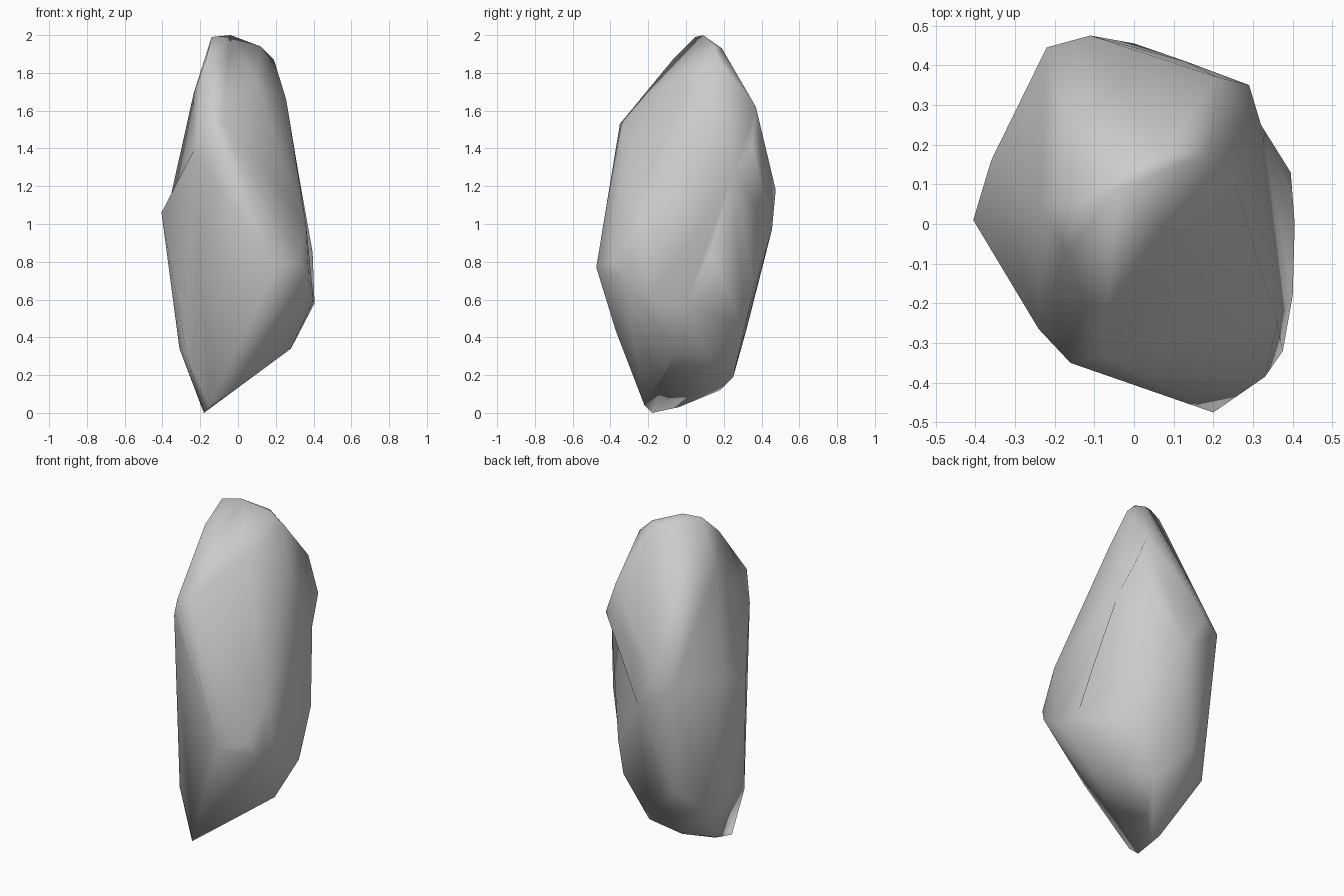
import bpy, bmesh

# corner points of the boulder, grouped by height
CORNERS = [
    # base tip and rising underside
    (-.18, -.18, 0), (-.15, -.22, .04), (-.16, -.04, .03), (-.2, -.02, .05),
    (-.1, .18, .12), (.07, .25, .19),
    (.28, -.05, .34), (-.29, .23, .32), (-.27, -.17, .3), (-.31, .05, .34),
    (.04, -.37, .43), (.2, .31, .45), (-.15, .32, .44),
    # belly
    (.2, -.475, .77), (.33, -.385, .8), (.375, -.32, .7), (.4, -.18, .6), (.405, 0, .58),
    (.395, .13, .85), (.2, .36, .67), (0, .455, .97), (-.11, .475, 1.18), (-.22, .445, 1.12),
    (-.29, .34, 1.1), (-.405, .11, 1.1), (-.405, .01, 1.06), (-.36, -.08, 1.06),
    # shoulders
    (.36, -.25, 1.0), (.29, .35, 1.42), (.13, .41, 1.35),
    (-.16, -.35, 1.53), (-.08, -.33, 1.54), (.21, .37, 1.62), (.255, .1, 1.66),
    # crown
    (.1, -.05, 1.75), (-.17, -.07, 1.87), (-.14, .05, 1.99), (-.04, .09, 2.0),
    (.12, .15, 1.94), (.19, .17, 1.87), (.08, .19, 1.93),
]
# shallow hollows: these join the skin slightly outside, then sink in
HOLLOWS = [
    (-.24, -.265, 1.38), (-.235, .05, 1.69), (-.285, .12, 1.4),
    (.32, .25, 1.27), (-.36, .16, 1.13), (.17, .13, .28),
]
SWELL = 1.22

# boulder: wrap the corners in a convex skin
bm = bmesh.new()
for c in CORNERS:
    bm.verts.new(c)
sunk = [(bm.verts.new((x * SWELL, y * SWELL, z)), (x, y, z)) for x, y, z in HOLLOWS]
bmesh.ops.convex_hull(bm, input=bm.verts)
for v, target in sunk:
    v.co = target
loose = [v for v in bm.verts if not v.link_faces]
bmesh.ops.delete(bm, geom=loose, context='VERTS')
bmesh.ops.recalc_face_normals(bm, faces=bm.faces)
for f in bm.faces:
    f.smooth = True
mesh = bpy.data.meshes.new("boulder")
bm.to_mesh(mesh)
bm.free()
boulder = bpy.data.objects.new("boulder", mesh)
bpy.context.collection.objects.link(boulder)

§ What needs to be done
Your task is to find every line above containing the word "bmesh" and copy it.

§ Task output
import bpy, bmesh
bm = bmesh.new()
bmesh.ops.convex_hull(bm, input=bm.verts)
bmesh.ops.delete(bm, geom=loose, context='VERTS')
bmesh.ops.recalc_face_normals(bm, faces=bm.faces)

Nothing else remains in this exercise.